This first book joins together volumes 1 and 2 of Sweet Tooth, with story arcs respectively titled “Out of the Deep Woods” and “In Captivity”. The story takes place in a rural, post-apocalyptic America, after an illness has wiped out most of the population, mostly all at once but people continue to get sick as time goes on. The only ones that seem to be immune to the illness are children born after the illness first occurred, but these children all also feature another side-effect which is that they have animal features: some are more animal than human, but they are all human-like creatures with either fur, tails, animal faces, etc. Our story focuses on one young boy named Gus, whose appearance is mostly that of a boy, with deer antlers protruding from his head. Gus lives secluded in the woods with his father, who has taught him how to grow food, tend to medical needs, and essentially survive.
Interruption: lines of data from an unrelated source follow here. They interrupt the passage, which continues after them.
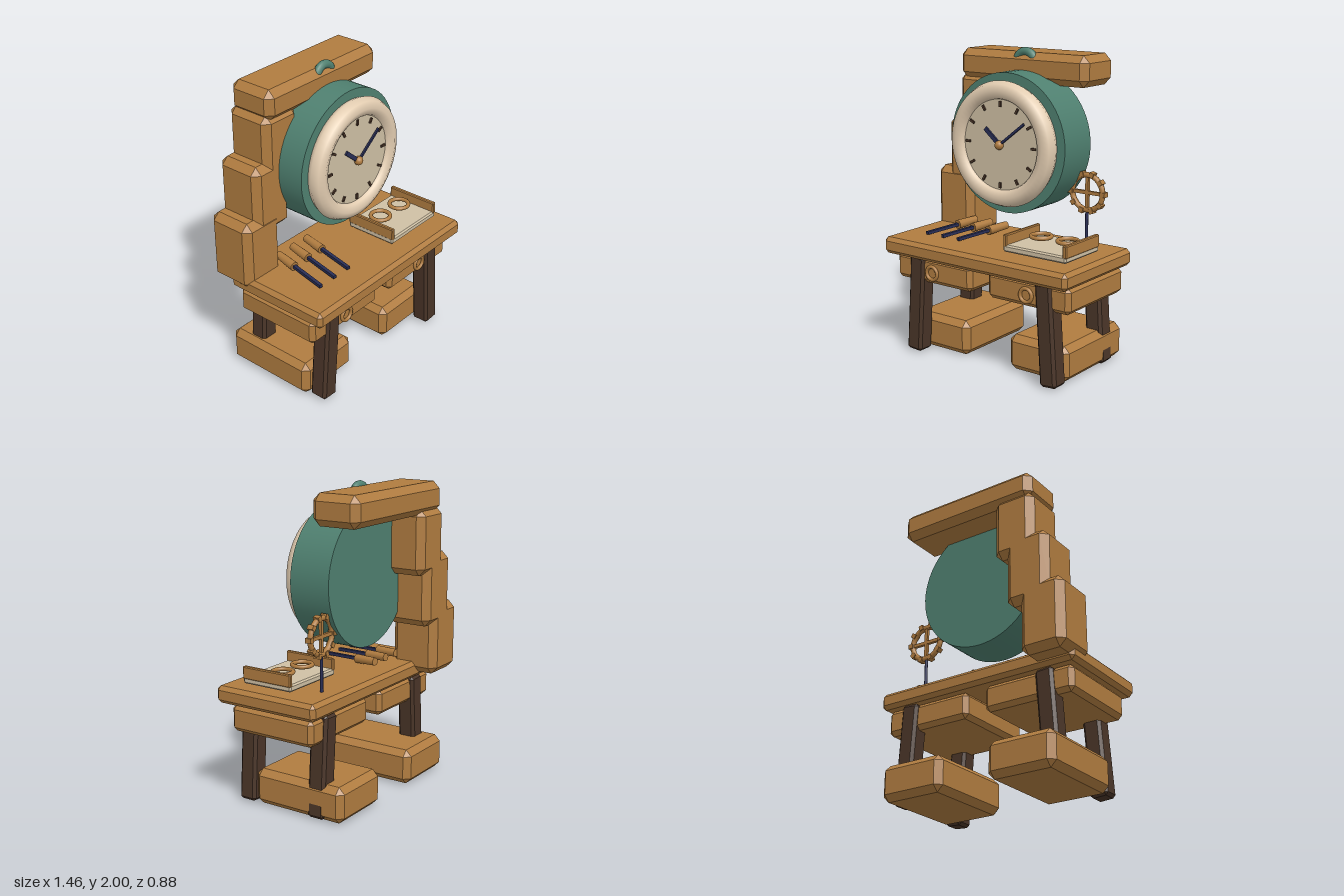
import * as THREE from 'three';
import { ConvexGeometry } from 'three/addons/geometries/ConvexGeometry.js';

const mat = (name, color) => Object.assign(new THREE.MeshStandardMaterial({ color }), { name });

export function createModel() {
  const wood = mat('wood', 0xb07c40);
  const darkWood = mat('dark wood', 0x4a3528);
  const teal = mat('teal', 0x4f8070);
  const bezelCream = mat('bezel cream', 0xe4ceb2);
  const cream = mat('cream', 0xcfc0a4);
  const navy = mat('navy', 0x282d55);

  const root = new THREE.Group();
  root.name = 'clockDesk';

  const add = (name, geometry, material, pos = [0, 0, 0], rot = [0, 0, 0], parent = root) => {
    const m = new THREE.Mesh(geometry, material);
    m.name = name;
    m.position.set(...pos);
    m.rotation.set(...rot);
    parent.add(m);
    return m;
  };
  const group = (name, pos, parent = root) => {
    const g = new THREE.Group();
    g.name = name;
    g.position.set(...pos);
    parent.add(g);
    return g;
  };

  // Box with every edge cut at 45 degrees
  const chamferBox = (w, h, d, b) => {
    const points = [];
    for (const x of [-1, 1]) for (const y of [-1, 1]) for (const z of [-1, 1]) {
      for (const c of [[0, b, b], [b, 0, b], [b, b, 0]]) {
        points.push(new THREE.Vector3(x * (w / 2 - c[0]), y * (h / 2 - c[1]), z * (d / 2 - c[2])));
      }
    }
    return new ConvexGeometry(points);
  };
  // Chamfered block given by its limits on each axis
  const block = (name, [x0, x1], [y0, y1], [z0, z1], b, material = wood) =>
    add(name, chamferBox(x1 - x0, y1 - y0, z1 - z0, b), material,
      [(x0 + x1) / 2, (y0 + y1) / 2, (z0 + z1) / 2]);

  // Desk
  block('tableTop', [-0.717, 0.722], [0.665, 0.775], [-0.3, 0.44], 0.025);
  block('rightDrawer', [-0.685, -0.06], [0.49, 0.66], [-0.26, 0.35], 0.028);
  block('leftDrawer', [0.07, 0.687], [0.49, 0.66], [-0.26, 0.35], 0.028);
  for (const x of [-0.373, 0.378]) {
    add('drawerRing', new THREE.TorusGeometry(0.043, 0.012, 8, 32), wood, [x, 0.567, 0.356]);
  }
  for (const s of [-1, 1]) for (const z of [0.305, -0.22]) {
    add(z > 0 ? 'frontLeg' : 'backLeg', chamferBox(0.122, 0.655, 0.122, 0.018), darkWood,
      [s * 0.52 + 0.003, 0.337, z], [0, 0, s * 0.068]);
  }

  // Foot blocks
  block('rightFootBlock', [-0.635, -0.178], [0.005, 0.237], [-0.41, 0.245], 0.04);
  block('leftFootBlock', [0.15, 0.6], [0.005, 0.237], [-0.41, 0.245], 0.04);

  // Stepped arm behind the clock
  block('lowerColumn', [-0.735, -0.432], [0.7, 1.163], [-0.443, -0.117], 0.045);
  block('middleColumn', [-0.635, -0.335], [1.04, 1.507], [-0.443, -0.12], 0.045);
  block('upperColumn', [-0.535, -0.25], [1.385, 1.81], [-0.443, -0.12], 0.045);
  block('topBeam', [-0.517, 0.48], [1.773, 1.97], [-0.435, -0.105], 0.045);
  add('hangingLoop', new THREE.TorusGeometry(0.069, 0.027, 12, 32), teal, [0.005, 1.905, -0.142]);

  // Clock
  const clock = group('clock', [0.005, 1.413, 0]);
  add('clockBody', new THREE.CylinderGeometry(0.445, 0.445, 0.28, 64), teal,
    [0, 0, -0.08], [Math.PI / 2, 0, 0], clock);
  add('bezel', new THREE.TorusGeometry(0.337, 0.062, 8, 64), bezelCream, [0, 0, 0.094], [0, 0, 0], clock);
  add('dial', new THREE.CylinderGeometry(0.3, 0.3, 0.06, 48), cream,
    [0, 0, 0.09], [Math.PI / 2, 0, 0], clock);
  for (let i = 0; i < 12; i++) {
    const a = (i * Math.PI) / 6;
    add('hourMark', new THREE.BoxGeometry(0.015, 0.036, 0.012), darkWood,
      [Math.sin(a) * 0.256, Math.cos(a) * 0.256, 0.124], [0, 0, -a], clock);
  }
  const hand = (name, x, y, width, z) =>
    add(name, new THREE.BoxGeometry(Math.hypot(x, y), width, 0.012), navy,
      [x / 2, y / 2, z], [0, 0, Math.atan2(y, x)], clock);
  hand('hourHand', -0.113, 0.095, 0.027, 0.13);
  hand('minuteHand', 0.19, 0.148, 0.015, 0.136);
  add('handHub', new THREE.SphereGeometry(0.029, 16, 12), wood, [0, 0, 0.135], [0, 0, 0], clock);

  // Gear wheel on a post
  add('gearPost', new THREE.CylinderGeometry(0.01, 0.01, 0.26, 12), navy, [0.46, 0.89, -0.175]);
  const gear = group('gear', [0.462, 1.12, -0.175]);
  add('gearRim', new THREE.TorusGeometry(0.112, 0.018, 8, 32), wood, [0, 0, 0], [0, 0, 0], gear);
  for (let i = 0; i < 10; i++) {
    const a = (i * Math.PI) / 5;
    add('gearTooth', new THREE.BoxGeometry(0.034, 0.03, 0.042), wood,
      [Math.cos(a) * 0.12, Math.sin(a) * 0.12, 0], [0, 0, a], gear);
  }
  for (const a of [0, Math.PI / 2]) {
    add('gearSpoke', new THREE.BoxGeometry(0.215, 0.022, 0.02), wood, [0, 0, 0], [0, 0, a], gear);
  }

  // Tray with two rings
  block('trayPlate', [0.157, 0.625], [0.79, 0.835], [-0.063, 0.297], 0.01, cream);
  block('trayRailRight', [0.157, 0.185], [0.82, 0.9], [-0.063, 0.297], 0.006);
  block('trayRailLeft', [0.599, 0.629], [0.82, 0.9], [-0.063, 0.297], 0.006);
  for (const x of [0.298, 0.498]) {
    add('trayRing', new THREE.TorusGeometry(0.064, 0.0135, 10, 32), wood,
      [x, 0.867, 0.088], [Math.PI / 2, 0, 0]);
  }

  // Hand tools lying on the desk
  for (let i = 0; i < 3; i++) {
    const tool = group('tool', [-0.452 + 0.13 * i, 0.808, 0]);
    tool.rotation.set(0.05, -0.17, 0, 'YXZ');
    add('toolBlade', new THREE.BoxGeometry(0.023, 0.02, 0.27), navy, [0, 0, 0.125], [0, 0, 0], tool);
    add('toolHandle', new THREE.CylinderGeometry(0.03, 0.026, 0.16, 12), wood,
      [0, 0, -0.08], [Math.PI / 2, 0, 0], tool);
  }

  return root;
}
His father also has a strong religious bent to him, and this is also reflected in his view about the way the illness has affected the earth, which he has passed on to Gus, and fold him that beyond their woods is nothing but fire and sinners. Gus loves his father, but knows that he will one day be alone, and wants to go out from his woods to see the world beyond. After the inevitable death of his father, the story really begins as Gus is forced to face the world alone, or at least, with the first man who comes along to find him and promises that there is something better out there for young animal children.
The world presented by Lemire is dark and brutal, like many post-apocalyptic stories. While there are the odd little sparks of light, this doesn’t do much to balance the overall gloomy feel of the whole thing. There isn’t much hope here, or if there is, you can’t help but wonder if what is to come will really be much better. Normally too much doom-and-gloom turns me off of things, but there is something so endearing about this small, innocent boy that makes me care for him and want to know more. There is something special about him, and I am sincerely hoping that all the questions that have so far bubbled up in the series get answered at some point later on. Will there be a pay-off in the end? Honestly, what I’ve read so far has been interesting enough to make me want to continue in order to find out.
I’m not entirely sure if I am a fan of Lemire’s overall art style yet, however. Some images I adore, but others I do not. It’s a mixed bag, but also not enough to entirely turn me off from the series. The mood of the images does definitely reflect the overall tone of the story, though, so that really works in favor of creating a tense and serious mood to the whole thing.
In any case, I do think I’ll continue with this story to dig a little deeper into the mystery of the animal children and the case of Gus in particular. If nothing else, it was a very fast read, and not likely to make me think I wasted my time. It’s definitely a different spin on the ever-used post-apocalyptic theme, right now, and it’s enough to keep me interested!